Even if you don’t plan to shop at age-old Casa Gispert the toasty smell of coffee, chocolate and spice is irresistible. It’s a great place to stock up on marcona almonds, dried figs, saffron and smoky pimentón.
If you’re a fan of fermentation and a craving strikes, head to Ferment 9. Prebiotics and probiotics rule here, with shelves stocked with all manner of delicious kimchis and kefirs. ferment9.com
Olis Oliva – for olive oil
At diminutive Olis Olivine at Santa Caterina market, Ana Maria will happily give you a tasting of her latest finds. Look out for bottles from the D.O. Siurana (Priorat), Empordà (Costa Brava) and Mallorca, which make some of the best oils in the country.
Check into hip Casa Bonay, a renovated mansion where traditional hydraulic floor tiles are mixed with Gaudí’s iconic paving stones, adding a hint of edginess to its ground floor lounges, coffee bars and restaurant.
Stylish, pared-back bedrooms redefine luxury with hand-woven blankets from Els Teixidors, maxi-bars stocked with premium gin, vodka and single malt, and room service in the shape of a tiffin tin to be eaten in bed.
Casa Bonay makes other foodie hotels seem dull by comparison. Start your day with an alkalizing, antioxidant juice and a mango chia seed breakfast bowl from Mother’s in-house juice bar, with a cold-pressed coffee lovingly crafted by Satan’s Coffee Corner.
Think light, bright, Asian-influenced dishes for lunch at another in-house dining option, Elephant, Crocodile, Monkey, which transforms into an innovative bistro by night, serving sharing plates of wondrous dishes like fried oysters with fennel salad and black garlic alïoli, year-old, dry-aged beef tartare with mulato chilli and egg yolk, and slow-baked tomatoes with almonds, chickpeas and shiso leaf.
Take vermut (vermouth) on the wood-decked roof terrace before dinner, and afterwards hit one of the jewel-coloured velvet sofas in the hotel’s bar, Libertine, where grown-up cocktails are mixed with aplomb by a team of savvy mixologists.
Base yourself on the greenest side of Poble Sec at food lovers’ favourite Hotel Brummell. This boutique hotel boasts a rooftop pool, bright and modern rooms and vending machines stuffed with wine and snacks.

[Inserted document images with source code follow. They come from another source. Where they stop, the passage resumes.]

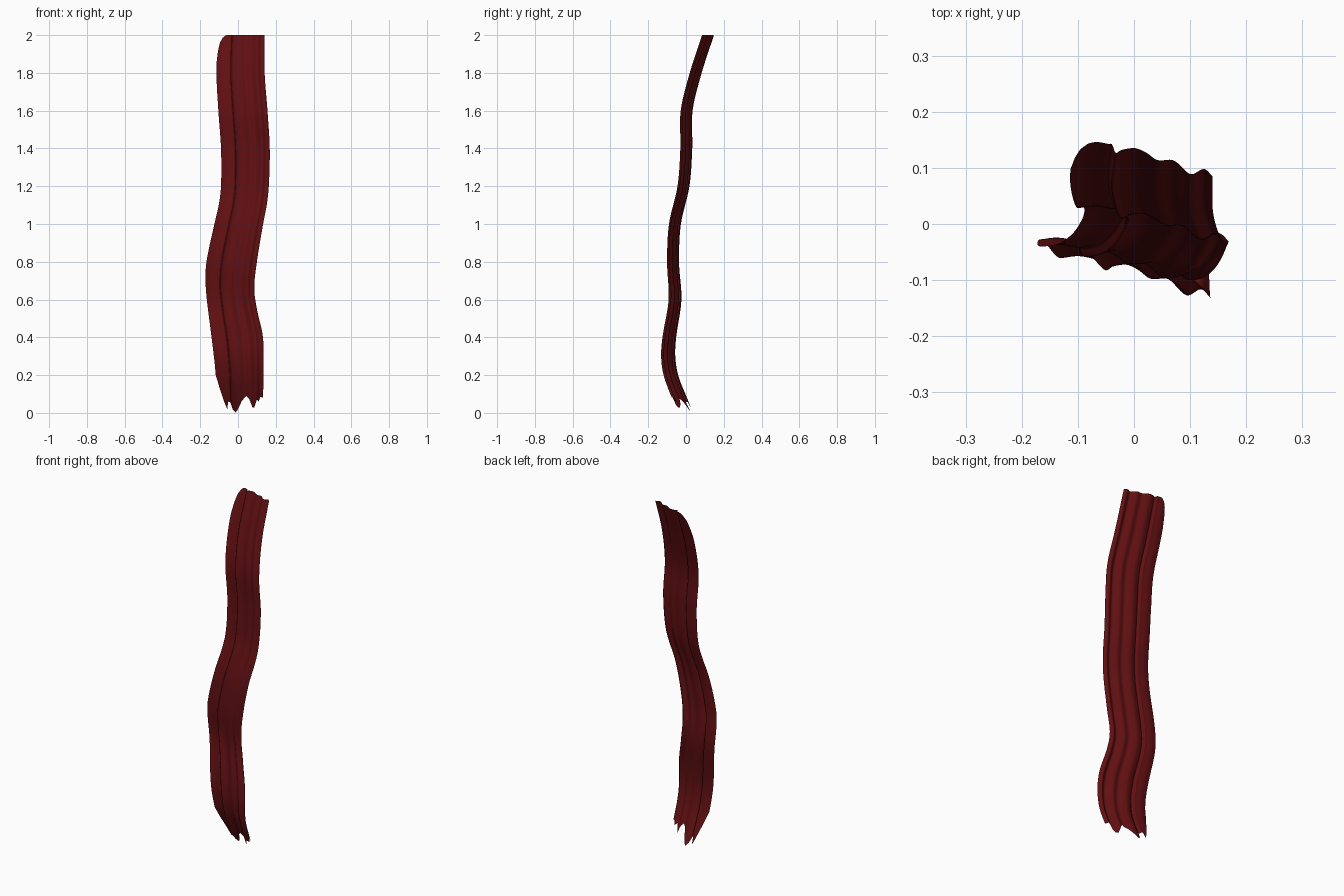
import bpy, bmesh

if "Cube" in bpy.data.objects:
    bpy.data.objects.remove(bpy.data.objects["Cube"])

def spline(points, v):
    """Smooth curve through (position, value) points, flat beyond the ends."""
    if v <= points[0][0]:
        return points[0][1]
    if v >= points[-1][0]:
        return points[-1][1]
    i = next(k for k in range(len(points) - 1) if points[k + 1][0] >= v)
    (x1, y1), (x2, y2) = points[i], points[i + 1]
    x0, y0 = points[max(i - 1, 0)]
    x3, y3 = points[min(i + 2, len(points) - 1)]
    h = x2 - x1
    t = (v - x1) / h
    m1, m2 = (y2 - y0) / (x2 - x0) * h, (y3 - y1) / (x3 - x1) * h
    return ((2*t**3 - 3*t**2 + 1) * y1 + (t**3 - 2*t**2 + t) * m1
            + (3*t**2 - 2*t**3) * y2 + (t**3 - t**2) * m2)

def linear(points, v):
    for (x1, y1), (x2, y2) in zip(points, points[1:]):
        if v <= x2:
            return y1 + (y2 - y1) * (v - x1) / (x2 - x1)
    return points[-1][1]

# Side edges and sway of the cloth by height
left = [(0, -.112), (.2, -.118), (.4, -.14), (.6, -.165), (.7, -.172), (.8, -.167), (1, -.125),
        (1.1, -.102), (1.2, -.09), (1.4, -.09), (1.6, -.104), (1.8, -.114), (2, -.106)]
right = [(0, .13), (.2, .135), (.4, .132), (.55, .1), (.66, .086), (.8, .1), (1, .133),
         (1.1, .152), (1.2, .163), (1.4, .168), (1.6, .156), (1.8, .141), (2, .14)]
sway = [(0, 0), (.1, -.045), (.2, -.082), (.3, -.096), (.4, -.09), (.6, -.06), (.8, -.07), (1, -.06),
        (1.2, -.015), (1.4, 0), (1.6, .002), (1.8, .05), (2, .115)]
# Folds across the width, with a crease a quarter of the way in
folds = [(0, .03), (.12, .033), (.24, .028), (.275, .026), (.295, .012), (.34, .017), (.44, .02), (.52, .012),
         (.6, -.001), (.72, -.002), (.84, -.026), (.94, -.017), (1, -.03)]
# Rounded top corner and torn hem
top = [(0, 1.86), (.02, 1.92), (.05, 1.96), (.1, 1.985), (.16, 1.998), (.2, 2), (1, 2)]
hem = [(0, .2), (.07, .13), (.17, .055), (.23, .02), (.25, .06), (.3, .055), (.35, .018), (.41, .002), (.45, .015),
       (.55, .065), (.64, .09), (.7, .075), (.78, .028), (.82, .03), (.87, .07), (.91, .06), (.94, .085), (1, .08)]

bm = bmesh.new()
NU, NV = 100, 110
grid = []
for i in range(NU + 1):
    u = i / NU
    zb, zt = linear(hem, u), linear(top, u)
    column = []
    for j in range(NV + 1):
        z = zb + (zt - zb) * j / NV
        xl, xr = spline(left, z), spline(right, z)
        depth = 1.0 + .3 * max(0, 1 - z / .8)
        column.append(bm.verts.new((xl + (xr - xl) * u, spline(sway, z) + spline(folds, u) * depth, z)))
    grid.append(column)
for a, b in zip(grid, grid[1:]):
    for j in range(NV):
        bm.faces.new((a[j], b[j], b[j + 1], a[j + 1])).smooth = True

mesh = bpy.data.meshes.new("cloth_strip")
bm.to_mesh(mesh)
bm.free()
cloth = bpy.data.objects.new("cloth_strip", mesh)
bpy.context.collection.objects.link(cloth)

red = bpy.data.materials.new("dark red")
red.diffuse_color = (.12, .005, .006, 1)
red.use_nodes = True
red.node_tree.nodes["Principled BSDF"].inputs["Base Color"].default_value = red.diffuse_color
mesh.materials.append(red)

Brummell Kitchen’s tropical oasis is where to head for brunch at the weekends. Tuck into dishes from around the world – Caribbean arepas, acai bowls and huevos rancheros to name a few – in the light and airy courtyard.